As a "dim" I would like to see the "brights" get together and create a program to teach, maybe, the works of Carl Sagan and see what the results are. From a systems point of view I would expect the program to be a failure simply because the parents wouldn't be as likely to support the initiative.

I do find it strange that the RTBE students vocabulary scores were less than the average. I would expect that the students would encounter many words in the Bible that are not present in the usual grade 4 reading material. Perhaps the Bibles they are using are some easy reading version.

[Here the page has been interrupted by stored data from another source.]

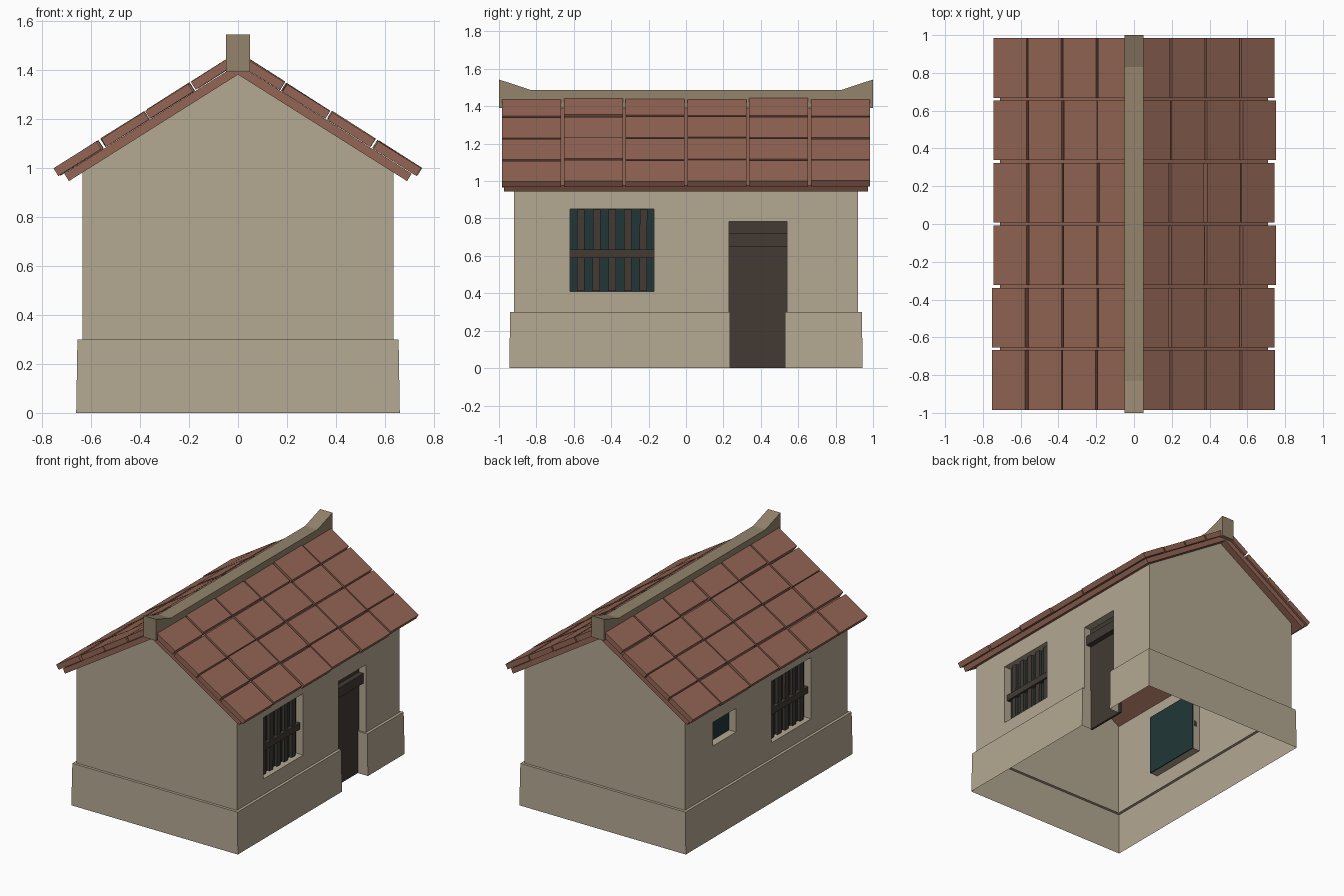
import bpy, bmesh, math, random
from mathutils import Matrix, Vector

random.seed(4)
if "Cube" in bpy.data.objects:
    bpy.data.objects.remove(bpy.data.objects["Cube"], do_unlink=True)


def material(name, r, g, b):
    m = bpy.data.materials.new(name)
    m.use_nodes = True
    m.diffuse_color = (r, g, b, 1)
    m.node_tree.nodes["Principled BSDF"].inputs["Base Color"].default_value = (r, g, b, 1)
    return m


PLASTER = material("plaster", 0.456, 0.392, 0.288)
CLAY = material("clay_tile", 0.296, 0.133, 0.091)
WOOD = material("dark_wood", 0.054, 0.042, 0.034)
GLASS = material("dark_glass", 0.016, 0.037, 0.037)
RIDGE = material("ridge_mortar", 0.292, 0.227, 0.150)


def finish(bm, name, mat):
    bmesh.ops.remove_doubles(bm, verts=bm.verts, dist=0.0005)
    bmesh.ops.recalc_face_normals(bm, faces=bm.faces)
    mesh = bpy.data.meshes.new(name)
    bm.to_mesh(mesh)
    bm.free()
    mesh.materials.append(mat)
    obj = bpy.data.objects.new(name, mesh)
    bpy.context.collection.objects.link(obj)
    return obj


def face(bm, *points):
    return bm.faces.new([bm.verts.new(p) for p in points])


def add_box(bm, low, high, matrix=Matrix()):
    low, high = Vector(low), Vector(high)
    size = Matrix.Diagonal(high - low).to_4x4()
    bmesh.ops.create_cube(bm, size=1, matrix=matrix @ Matrix.Translation((low + high) / 2) @ size)


def box(name, mat, low, high):
    bm = bmesh.new()
    add_box(bm, low, high)
    return finish(bm, name, mat)


def extrude(name, mat, profile, direction):
    bm = bmesh.new()
    f = face(bm, *profile)
    new = bmesh.ops.extrude_face_region(bm, geom=[f], use_keep_orig=True)["geom"]
    bmesh.ops.translate(bm, vec=direction, verts=[v for v in new if isinstance(v, bmesh.types.BMVert)])
    return finish(bm, name, mat)


WX, WY = 0.635, 0.92          # wall half sizes
BASE_TOP, EAVE, APEX = 0.30, 0.98, 1.38
BACK = 0.58                   # depth of the recesses
WINDOW_Z = (0.41, 0.85)
RIGHT_WINDOW = (-0.62, -0.17, *WINDOW_Z)
LEFT_WINDOW = (-0.51, -0.06, *WINDOW_Z)
SMALL_WINDOW = (0.34, 0.60, 0.64, 0.81)
DOOR = (0.23, 0.54, BASE_TOP, 0.785)


# Side walls: sheets with open cells and inward reveals
def side_wall(bm, side, holes):
    ys = sorted({-WY, WY, *[y for h in holes for y in h[:2]]})
    zs = sorted({BASE_TOP, EAVE, *[z for h in holes for z in h[2:]]})
    x, back = side * WX, side * BACK
    for y0, y1 in zip(ys, ys[1:]):
        for z0, z1 in zip(zs, zs[1:]):
            if not any(h[0] <= y0 < h[1] and h[2] <= z0 < h[3] for h in holes):
                face(bm, (x, y0, z0), (x, y1, z0), (x, y1, z1), (x, y0, z1))
    for y0, y1, z0, z1 in holes:
        loop = [(y0, z0), (y0, z1), (y1, z1), (y1, z0)]
        if z0 > BASE_TOP:
            loop.append(loop[0])
        for a, b in zip(loop, loop[1:]):
            face(bm, (x, *a), (x, *b), (back, *b), (back, *a))


bm = bmesh.new()
side_wall(bm, 1, [RIGHT_WINDOW, DOOR])
side_wall(bm, -1, [LEFT_WINDOW, SMALL_WINDOW])
for y in (-WY, WY):
    face(bm, (-WX, y, BASE_TOP), (WX, y, BASE_TOP), (WX, y, EAVE), (0, y, APEX), (-WX, y, EAVE))
finish(bm, "walls", PLASTER)

# Plinth: tapered skirt with a narrow ledge, open at the door
bm = bmesh.new()
BX, BY, TX, TY = 0.66, 0.945, 0.655, 0.94
GAP = (0.235, 0.528)
for s in (-1, 1):
    face(bm, (-BX, s * BY, 0), (BX, s * BY, 0), (TX, s * TY, BASE_TOP), (-TX, s * TY, BASE_TOP))
    face(bm, (-TX, s * TY, BASE_TOP), (TX, s * TY, BASE_TOP),
         (WX, s * WY, BASE_TOP), (-WX, s * WY, BASE_TOP))
    spans = [(-1, GAP[0]), (GAP[1], 1)] if s > 0 else [(-1, 1)]
    for a, b in spans:
        def ends(limit):
            return max(a, -limit), min(b, limit)
        (b0, b1), (t0, t1), (w0, w1) = ends(BY), ends(TY), ends(WY)
        face(bm, (s * BX, b0, 0), (s * BX, b1, 0), (s * TX, t1, BASE_TOP), (s * TX, t0, BASE_TOP))
        face(bm, (s * TX, t0, BASE_TOP), (s * TX, t1, BASE_TOP),
             (s * WX, w1, BASE_TOP), (s * WX, w0, BASE_TOP))
for y, edge in zip(GAP, DOOR[:2]):
    face(bm, (BX, y, 0), (TX, y, BASE_TOP), (BACK, y, BASE_TOP), (BACK, y, 0))
    face(bm, (WX, y, BASE_TOP), (WX, edge, BASE_TOP), (BACK, edge, BASE_TOP), (BACK, y, BASE_TOP))
finish(bm, "plinth", PLASTER)

# Door and its cross board
box("door", WOOD, (BACK - 0.015, DOOR[0], 0), (BACK, DOOR[1], DOOR[3]))
box("door_board", WOOD, (BACK, DOOR[0], 0.65), (0.618, DOOR[1], 0.72))


# Windows: glass plate, upright bars and one rail
def pane(name, side, hole):
    y0, y1, z0, z1 = hole
    xs = sorted((side * BACK, side * (BACK - 0.008)))
    box(name, GLASS, (xs[0], y0, z0), (xs[1], y1, z1))


def barred_window(name, side, hole):
    pane(name + "_glass", side, hole)
    y0, y1, z0, z1 = hole
    bm = bmesh.new()
    for i in range(5):
        y = y0 + 0.058 + i * 0.0835
        lean = Matrix.Rotation(random.uniform(-0.006, 0.006), 4, 'X')
        place = Matrix.Translation((side * 0.589, y, (z0 + z1) / 2)) @ lean
        half = (z1 - z0) / 2 - 0.002
        add_box(bm, (-0.012, -0.02, -half), (0.012, 0.02, half), place)
    finish(bm, name + "_bars", WOOD)
    xs = sorted((side * 0.585, side * 0.612))
    box(name + "_rail", WOOD, (xs[0], y0, 0.59), (xs[1], y1, 0.635))


barred_window("right_window", 1, RIGHT_WINDOW)
barred_window("left_window", -1, LEFT_WINDOW)
pane("small_window_glass", -1, SMALL_WINDOW)

# Roof deck: one folded slab under the tiles
PITCH = math.atan(0.63)
c, s = math.cos(PITCH), math.sin(PITCH)
DECK, LENGTH = 0.036, 0.815
outer = (LENGTH * c, APEX - LENGTH * s)
upper = (outer[0] + DECK * s, outer[1] + DECK * c)
half = [outer, upper]
profile = [(0, APEX)] + half + [(0, APEX + DECK / c)] + [(-x, z) for x, z in reversed(half)]
extrude("roof_deck", CLAY, [(x, -0.972, z) for x, z in profile], (0, 1.944, 0))

# Roof tiles: four courses of six on each slope
for side, name in ((1, "left_roof_tiles"), (-1, "right_roof_tiles")):
    bm = bmesh.new()
    along = Vector((side * c, 0, -s))
    normal = Vector((side * s, 0, c))
    frame = Matrix((along, (0, 1, 0), normal)).transposed().to_4x4()
    frame.translation = (0, 0, APEX)
    for row in range(4):
        for col in range(6):
            low = 0.836 - row * 0.2205 + random.uniform(-0.007, 0.005)
            y = -0.826 + col * 0.3304
            lift = DECK + random.uniform(0.001, 0.006)
            tilt = Matrix.Rotation(random.uniform(-0.008, 0.008), 4, 'Y')
            place = frame @ Matrix.Translation((low, y, lift)) @ tilt
            add_box(bm, (-0.207, -0.158, 0), (0, 0.158, 0.037), place)
    finish(bm, name, CLAY)

# Ridge cap with upturned ends
ridge = [(1, 1.39), (1, 1.543), (0.83, 1.487)]
ridge += [(-y, z) for y, z in reversed(ridge)]
extrude("ridge_cap", RIDGE, [(-0.049, y, z) for y, z in ridge], (0.098, 0, 0))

As far as giving the students a Bible and telling them to read it for fifty minutes a day goes, I think that the number that would follow through would be close to zero. According to George Barna less than half of all Christians read the bible even weekly, never mind daily  so I think the likelihood of grade four students reading the Bible without someone standing over is them nil.

What on earth are the "checking skills" the student excel at? Is that something that is needed at a supermarket?

Tim B.

July 31, 2003. Update: The Skeptic's Dictionary is available from Amazon for the low, low price of $13.97 + shipping.! (The retail list price is $19.95.) To order direct from Amazon click on this button

To order from Barnes & Noble click here.
To order from Amazon Canada click here.
To order from Amazon U.K. click here.
To order from Amazon Germany click here.
To order from Amazon France click here.

The book should be available in your local bookstore soon. Ask about it and request your school and local library to order a copy as well. Thanks!

July 29, 2003. The states of New Mexico, Colorado, and Utah have renumbered highway 666 which runs from Gallup to Monticello. It is now highway 491. And it will stay that way until some group of people finds reason to be offended by the new number. There are many superstitions, but ones involving numbers are particularly irritating. Six is a lucky number to some people. The Navajos consider six to be an evil number. Three sixes, trismegistus! I'm sure some cultures find six to be a pretty nice number. I don't have anything against 4 or 9 or 1, but I'm sure those numbers are evil to some people. To think that there are adults who think numbers are good or evil boggles my mind. A few years ago, Arizona changed the number of the southern leg of 666 to US 191 because of the number's believed satanic connection. Revelation 13:18 says "Let him that hath understanding count the number of the beast; for it is the number of a man; and his number is six hundred threescore and six." Nostradamus could not have been any clearer.

 

 

 

 

ęcopyright 2003
Robert Todd Carroll

larrow.gif (1051 bytes) The Skeptic's Refuge

More Mass Media Funk rarrow.gif (1048 bytes)